Company after company, sector after sector, the logic of statutes and incomes is losing ground. Organisations are becoming more horizontal, employees are moving into lifelong learning, and digital technology is proving to be a powerful factor in the emancipation of the individual.
Lifetime positions, statutory scales, and index progressions have become markers of a bygone era. What the twentieth century has patiently built up with statutory stability will not be able to withstand the digital surge.
Gradually, expertise replaces status, and is constantly reinventing itself. After 18 to 24 months, there is no more ‘comfort’ expertise. Cards are being reshuffled at the rapid pace of technological acceleration.
A new criterion for internal recognition, an obvious lever for external competitiveness, expertise has become a new asset for companies.
TRANSITION FROM COMPETENCE TO EXPERTISE
At first glance, competence and expertise seem to be used interchangeably. Yet expertise differs from competence in at least two ways. The first difference is the individual themselves.
Competence is a set of skills taught and then validated by an exogenous authority.
It is granted to the individual once and for all. After the period of investment and effort to acquire this skill, the individual may become passive. He has received it, he has been declared capable of exercising it, in a predictable and often fixed environment.
On the other hand, the expert faces complex and changing situations. He acts by intuition and in a personalised chain of reasoning. Expertise is an endogenous or inner conquest. His knowledge is never procedural. Because it is a permanent quest, it can only resonate with the values and personality of each individual.
Each person chooses and manages their own expertise, over the years, by aligning situations and learning in relation to their own driving forces and interests. The legitimacy of the expert is not obtained definitively, it arises thanks to peers, it exists because it is solicited.
No educational institution graduates ‘experts’. One does not measure one’s expertise by a validation of prior learning, but by one’s own attractiveness within and outside of a collective.
With expertise, the individual no longer has the luxury, nor the risks, of passivity. They embody and deepen their expertise as their game and technique are honed, long after the team has finished training.
The second difference between expertise and competence concerns the link between the individual and the entrepreneurial collective.
By its nature, competence is a matter for collective and standardised teaching systems. It can only ever be incomplete and regularly overtaken by technical and economic reality. Whether they apply for training or employment related to their skills, the individual is subject to the system and the organisation.

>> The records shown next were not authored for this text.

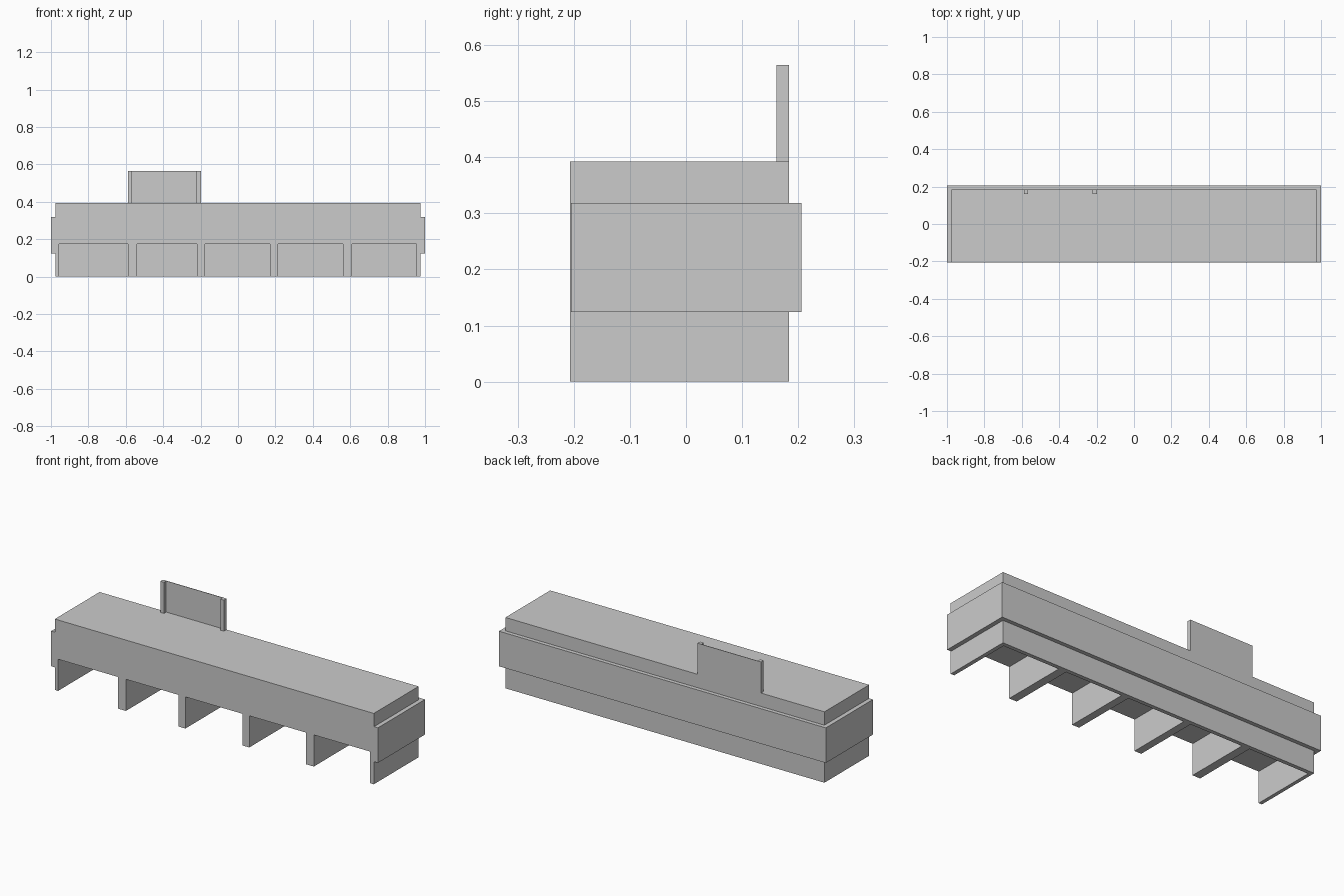
import bpy
import bmesh

if "Cube" in bpy.data.objects:
    bpy.data.objects.remove(bpy.data.objects["Cube"])

FRONT, BACK = -0.207, 0.184      # body depth limits
HALF, TOP = 0.976, 0.392         # body half width and height


def finish(bm, name):
    bmesh.ops.recalc_face_normals(bm, faces=bm.faces)
    mesh = bpy.data.meshes.new(name)
    bm.to_mesh(mesh)
    bm.free()
    obj = bpy.data.objects.new(name, mesh)
    bpy.context.collection.objects.link(obj)
    return obj


def prism(name, outline, z0, z1):
    """Extrude an (x, y) outline from z0 to z1."""
    bm = bmesh.new()
    face = bm.faces.new([bm.verts.new((x, y, z0)) for x, y in outline])
    ext = bmesh.ops.extrude_face_region(bm, geom=[face])
    verts = [v for v in ext["geom"] if isinstance(v, bmesh.types.BMVert)]
    bmesh.ops.translate(bm, verts=verts, vec=(0, 0, z1 - z0))
    return finish(bm, name)


def box(name, x0, x1, y0, y1, z0, z1):
    return prism(name, [(x0, y0), (x1, y0), (x1, y1), (x0, y1)], z0, z1)


# Main body with five bays open to the front and underneath
body = box("main_body", -HALF, HALF, FRONT, BACK, 0, TOP)
bays = [(-0.956, -0.588), (-0.541, -0.219), (-0.177, 0.171),
        (0.214, 0.562), (0.609, 0.954)]
for x0, x1 in bays:
    cutter = box("bay_cutter", x0, x1, FRONT - 0.1, BACK - 0.022, -0.1, 0.175)
    cutter.hide_render = True
    mod = body.modifiers.new("bay", 'BOOLEAN')
    mod.operation = 'DIFFERENCE'
    mod.solver = 'EXACT'
    mod.object = cutter
    bpy.context.view_layer.objects.active = body
    bpy.ops.object.modifier_apply(modifier=mod.name)
    bpy.data.objects.remove(cutter)

# Raised band around the ends and back
inner = HALF - 0.004
prism("wrap_band", [(-1, -0.205), (-inner, -0.205), (-inner, BACK - 0.004),
                    (inner, BACK - 0.004), (inner, -0.205), (1, -0.205),
                    (1, 0.206), (-1, 0.206)], 0.124, 0.318)

# Rooftop sign: two posts with a thin panel flush at the back
for side, x in (("left", -0.588), ("right", -0.221)):
    box(f"sign_post_{side}", x, x + 0.022, 0.161, BACK, TOP, 0.564)
box("sign_panel", -0.566, -0.221, BACK - 0.003, BACK, TOP, 0.564)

They place themselves at the service of a group by trying to respond to what it asks of them, with increasing discrepancies between the validated competence and the nature of the need, at the risk of losing all confidence and all sense of their action. The question of fulfilment can then only be relegated to the background of the project.
By cultivating their expertise, on the contrary, the individual does not seek to respond to a demand. They want to be a permanent force of proposal within a collective that they have chosen like their peers.
The expert does not have a submissive relationship with the company, they are an asset that the company must make productive. They then become primarily responsible for their expertise and employability. For example, upon joining the company or a new team, it could be up to them to configure their learning and interaction environment.